Each line below is to be repeated exactly; any picture is to be left out.

** MATERIALS PROVIDED **

◇ ◇ ◇

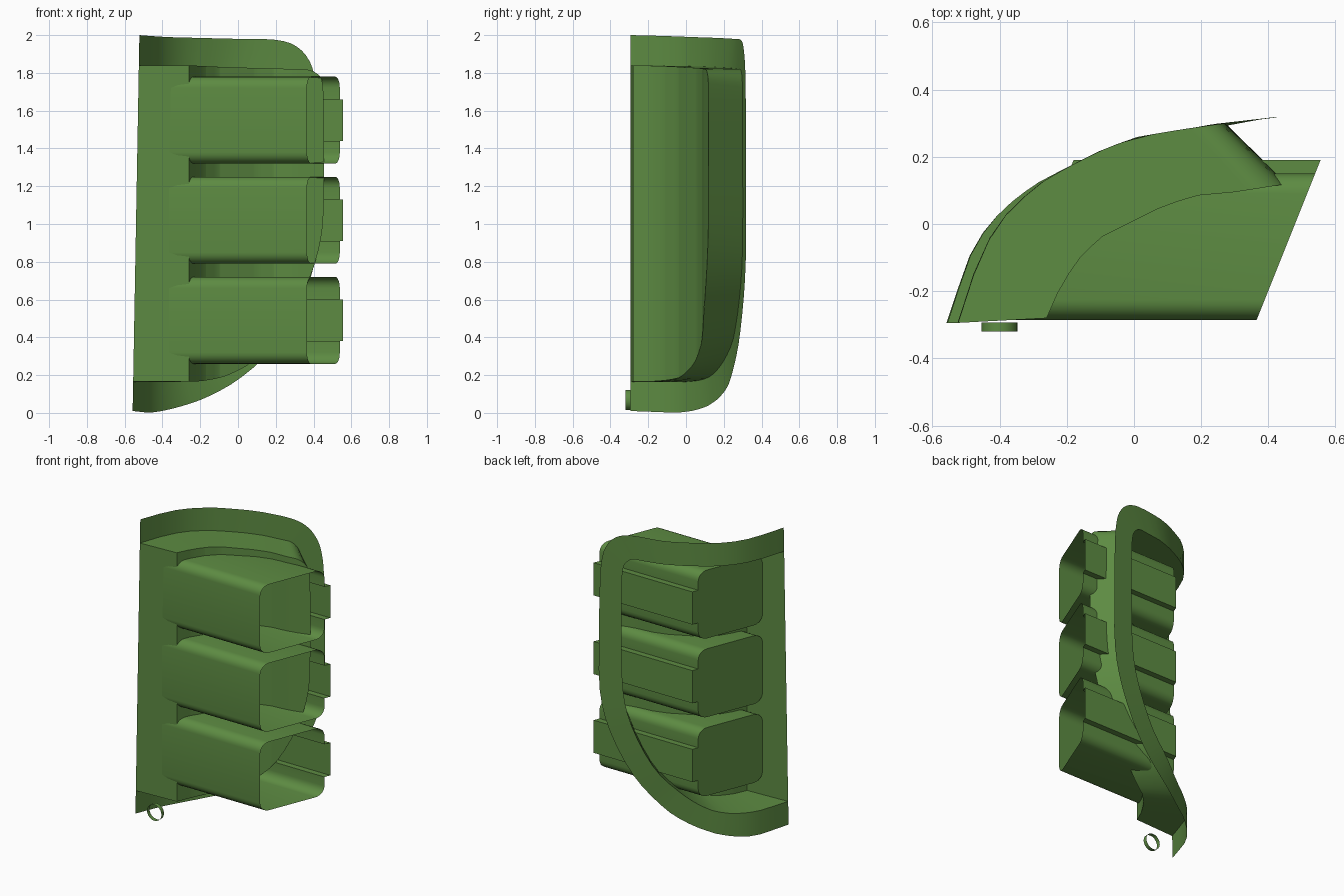
import bpy, bmesh, math
from mathutils import Vector

if "Cube" in bpy.data.objects:
    bpy.data.objects.remove(bpy.data.objects["Cube"])

mat = bpy.data.materials.new("green")
mat.diffuse_color = (0.11, 0.26, 0.055, 1)
mat.use_nodes = True
mat.node_tree.nodes["Principled BSDF"].inputs["Base Color"].default_value = mat.diffuse_color


def make(name, verts, faces, angle=35):
    me = bpy.data.meshes.new(name)
    me.from_pydata(verts, [], faces)
    bm = bmesh.new()
    bm.from_mesh(me)
    bmesh.ops.remove_doubles(bm, verts=bm.verts, dist=0.0005)
    bmesh.ops.recalc_face_normals(bm, faces=bm.faces)
    bm.to_mesh(me)
    bm.free()
    ob = bpy.data.objects.new(name, me)
    bpy.context.collection.objects.link(ob)
    me.materials.append(mat)
    bpy.ops.object.select_all(action='DESELECT')
    ob.select_set(True)
    bpy.context.view_layer.objects.active = ob
    bpy.ops.object.shade_smooth_by_angle(angle=math.radians(angle))
    return ob


def lerp(table, x):
    for (x0, y0), (x1, y1) in zip(table, table[1:]):
        if x <= x1:
            break
    x = min(max(x, table[0][0]), table[-1][0])
    return y0 + (y1 - y0) * (x - x0) / (x1 - x0)


def smooth(pts, n=3):
    p = [Vector(q) for q in pts]
    p = [2 * p[0] - p[1]] + p + [2 * p[-1] - p[-2]]
    out = []
    for a, b, c, d in zip(p, p[1:], p[2:], p[3:]):
        for i in range(n):
            t = i / n
            out.append(0.5 * (2 * b + (c - a) * t + (2 * a - 5 * b + 4 * c - d) * t * t
                              + (3 * b - a - 3 * c + d) * t ** 3))
    return out + [p[-2]]


def loft(a, b):
    n = len(a)
    return a + b, [(i, i + 1, n + i + 1, n + i) for i in range(n - 1)]


# plan curves of the outer skin and of the recessed floor
SKIN = [(-.56, -.30), (-.495, -.10), (-.44, 0), (-.38, .065), (-.30, .13), (-.21, .18),
        (-.12, .225), (-.02, .26), (.10, .28), (.20, .295), (.42, .32)]
FLOOR = [(-.26, -.28), (-.22, -.19), (-.17, -.11), (-.10, -.04), (0, .01), (.09, .055),
         (.19, .085), (.30, .095), (.46, .12)]


def on_skin(p):
    x, z = p
    low = max(0, 1 - z / .9) ** 2 * .045 * min(1, max(0, (x + .56) / .6))
    return (x, lerp(SKIN, x - .018 * z) - low, z)


def on_floor(p):
    return (p[0], lerp(FLOOR, p[0]), p[1])


# matching front outlines (x, z), from lower left round to upper left
outer = smooth([(-.558, .01), (-.45, .003), (-.30, .035), (-.15, .09), (.02, .19), (.20, .36),
                (.35, .62), (.42, .89), (.425, 1.3), (.42, 1.6), (.41, 1.75), (.38, 1.86),
                (.31, 1.94), (.20, 1.975), (0, 1.98), (-.2, 1.985), (-.38, 1.99), (-.522, 2.0)])
inner = smooth([(-.555, .165), (-.45, .163), (-.32, .18), (-.21, .225), (-.09, .31), (.065, .45),
                (.20, .69), (.26, .93), (.27, 1.3), (.27, 1.6), (.265, 1.70), (.25, 1.77),
                (.20, 1.815), (.12, 1.82), (-.05, 1.825), (-.22, 1.83), (-.38, 1.835), (-.525, 1.84)])
inset = smooth([(-.26, .165), (-.20, .168), (-.10, .185), (-.02, .215), (.08, .275), (.23, .43),
                (.37, .69), (.445, .96), (.455, 1.3), (.455, 1.6), (.45, 1.72), (.435, 1.78),
                (.38, 1.815), (.30, 1.82), (.13, 1.825), (-.05, 1.83), (-.16, 1.835), (-.26, 1.84)])

# rim band following the skin
make("rim_band", *loft([on_skin(p) for p in outer], [on_skin(p) for p in inner]))

# recess walls, closed along the straight left side
v, f = loft([on_skin(p) for p in inner], [on_floor(p) for p in inset])
n = len(inner)
f.append((0, n, 2 * n - 1, n - 1))
make("recess_wall", v, f)

# curved recess floor, in columns between lower and upper outline
half = max(range(n), key=lambda i: inset[i][0])
lower = [tuple(p) for p in inset[:half + 1]]
upper = [tuple(p) for p in inset[half:]][::-1]
xs = sorted({round(p[0], 4) for p in inset} | {p[0] for p in FLOOR[1:-1]})
make("recess_floor", *loft([on_floor((x, lerp(lower, x))) for x in xs],
                           [on_floor((x, lerp(upper, x))) for x in xs]))


# lamp tubes: rounded box section with a back rib, slanted ends, closed on the left
def lamp_tube(name, zc):
    sec = []
    r, y0, y1, h = .06, -.285, .15, .23
    for cy, cz, a0 in ((y1 - r, h - r, 0), (y0 + r, h - r, 90),
                       (y0 + r, -h + r, 180), (y1 - r, -h + r, 270)):
        for i in range(7):
            a = math.radians(a0 + 15 * i)
            sec.append((cy + r * math.cos(a), cz + r * math.sin(a)))
    sec += [(y1, -.11), (.19, -.11), (.19, .11), (y1, .11)]
    sec.append(sec[0])
    left = [(-.37 + .4 * (y - y0), y, zc + z) for y, z in sec]
    right = [(.365 + .4 * (y - y0), y, zc + z) for y, z in sec]
    v, f = loft(left, right)
    f.append(tuple(range(len(sec) - 1)))
    make(name, v, f)


for i, zc in enumerate((.49, 1.02, 1.55)):
    lamp_tube(f"lamp_tube_{i + 1}", zc)

# small open ring at the lower left
circle = [(math.cos(math.tau * i / 20), math.sin(math.tau * i / 20)) for i in range(21)]
make("mount_ring", *loft([(-.40 + .054 * c, -.32, .068 + .054 * s) for c, s in circle],
                         [(-.40 + .054 * c, -.293, .068 + .054 * s) for c, s in circle]))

◇ ◇ ◇

** THE ANSWER **
import bpy, bmesh, math
from mathutils import Vector

if "Cube" in bpy.data.objects:
    bpy.data.objects.remove(bpy.data.objects["Cube"])

mat = bpy.data.materials.new("green")
mat.diffuse_color = (0.11, 0.26, 0.055, 1)
mat.use_nodes = True
mat.node_tree.nodes["Principled BSDF"].inputs["Base Color"].default_value = mat.diffuse_color


def make(name, verts, faces, angle=35):
    me = bpy.data.meshes.new(name)
    me.from_pydata(verts, [], faces)
    bm = bmesh.new()
    bm.from_mesh(me)
    bmesh.ops.remove_doubles(bm, verts=bm.verts, dist=0.0005)
    bmesh.ops.recalc_face_normals(bm, faces=bm.faces)
    bm.to_mesh(me)
    bm.free()
    ob = bpy.data.objects.new(name, me)
    bpy.context.collection.objects.link(ob)
    me.materials.append(mat)
    bpy.ops.object.select_all(action='DESELECT')
    ob.select_set(True)
    bpy.context.view_layer.objects.active = ob
    bpy.ops.object.shade_smooth_by_angle(angle=math.radians(angle))
    return ob


def lerp(table, x):
    for (x0, y0), (x1, y1) in zip(table, table[1:]):
        if x <= x1:
            break
    x = min(max(x, table[0][0]), table[-1][0])
    return y0 + (y1 - y0) * (x - x0) / (x1 - x0)


def smooth(pts, n=3):
    p = [Vector(q) for q in pts]
    p = [2 * p[0] - p[1]] + p + [2 * p[-1] - p[-2]]
    out = []
    for a, b, c, d in zip(p, p[1:], p[2:], p[3:]):
        for i in range(n):
            t = i / n
            out.append(0.5 * (2 * b + (c - a) * t + (2 * a - 5 * b + 4 * c - d) * t * t
                              + (3 * b - a - 3 * c + d) * t ** 3))
    return out + [p[-2]]


def loft(a, b):
    n = len(a)
    return a + b, [(i, i + 1, n + i + 1, n + i) for i in range(n - 1)]


# plan curves of the outer skin and of the recessed floor
SKIN = [(-.56, -.30), (-.495, -.10), (-.44, 0), (-.38, .065), (-.30, .13), (-.21, .18),
        (-.12, .225), (-.02, .26), (.10, .28), (.20, .295), (.42, .32)]
FLOOR = [(-.26, -.28), (-.22, -.19), (-.17, -.11), (-.10, -.04), (0, .01), (.09, .055),
         (.19, .085), (.30, .095), (.46, .12)]


def on_skin(p):
    x, z = p
    low = max(0, 1 - z / .9) ** 2 * .045 * min(1, max(0, (x + .56) / .6))
    return (x, lerp(SKIN, x - .018 * z) - low, z)


def on_floor(p):
    return (p[0], lerp(FLOOR, p[0]), p[1])


# matching front outlines (x, z), from lower left round to upper left
outer = smooth([(-.558, .01), (-.45, .003), (-.30, .035), (-.15, .09), (.02, .19), (.20, .36),
                (.35, .62), (.42, .89), (.425, 1.3), (.42, 1.6), (.41, 1.75), (.38, 1.86),
                (.31, 1.94), (.20, 1.975), (0, 1.98), (-.2, 1.985), (-.38, 1.99), (-.522, 2.0)])
inner = smooth([(-.555, .165), (-.45, .163), (-.32, .18), (-.21, .225), (-.09, .31), (.065, .45),
                (.20, .69), (.26, .93), (.27, 1.3), (.27, 1.6), (.265, 1.70), (.25, 1.77),
                (.20, 1.815), (.12, 1.82), (-.05, 1.825), (-.22, 1.83), (-.38, 1.835), (-.525, 1.84)])
inset = smooth([(-.26, .165), (-.20, .168), (-.10, .185), (-.02, .215), (.08, .275), (.23, .43),
                (.37, .69), (.445, .96), (.455, 1.3), (.455, 1.6), (.45, 1.72), (.435, 1.78),
                (.38, 1.815), (.30, 1.82), (.13, 1.825), (-.05, 1.83), (-.16, 1.835), (-.26, 1.84)])

# rim band following the skin
make("rim_band", *loft([on_skin(p) for p in outer], [on_skin(p) for p in inner]))

# recess walls, closed along the straight left side
v, f = loft([on_skin(p) for p in inner], [on_floor(p) for p in inset])
n = len(inner)
f.append((0, n, 2 * n - 1, n - 1))
make("recess_wall", v, f)

# curved recess floor, in columns between lower and upper outline
half = max(range(n), key=lambda i: inset[i][0])
lower = [tuple(p) for p in inset[:half + 1]]
upper = [tuple(p) for p in inset[half:]][::-1]
xs = sorted({round(p[0], 4) for p in inset} | {p[0] for p in FLOOR[1:-1]})
make("recess_floor", *loft([on_floor((x, lerp(lower, x))) for x in xs],
                           [on_floor((x, lerp(upper, x))) for x in xs]))


# lamp tubes: rounded box section with a back rib, slanted ends, closed on the left
def lamp_tube(name, zc):
    sec = []
    r, y0, y1, h = .06, -.285, .15, .23
    for cy, cz, a0 in ((y1 - r, h - r, 0), (y0 + r, h - r, 90),
                       (y0 + r, -h + r, 180), (y1 - r, -h + r, 270)):
        for i in range(7):
            a = math.radians(a0 + 15 * i)
            sec.append((cy + r * math.cos(a), cz + r * math.sin(a)))
    sec += [(y1, -.11), (.19, -.11), (.19, .11), (y1, .11)]
    sec.append(sec[0])
    left = [(-.37 + .4 * (y - y0), y, zc + z) for y, z in sec]
    right = [(.365 + .4 * (y - y0), y, zc + z) for y, z in sec]
    v, f = loft(left, right)
    f.append(tuple(range(len(sec) - 1)))
    make(name, v, f)


for i, zc in enumerate((.49, 1.02, 1.55)):
    lamp_tube(f"lamp_tube_{i + 1}", zc)

# small open ring at the lower left
circle = [(math.cos(math.tau * i / 20), math.sin(math.tau * i / 20)) for i in range(21)]
make("mount_ring", *loft([(-.40 + .054 * c, -.32, .068 + .054 * s) for c, s in circle],
                         [(-.40 + .054 * c, -.293, .068 + .054 * s) for c, s in circle]))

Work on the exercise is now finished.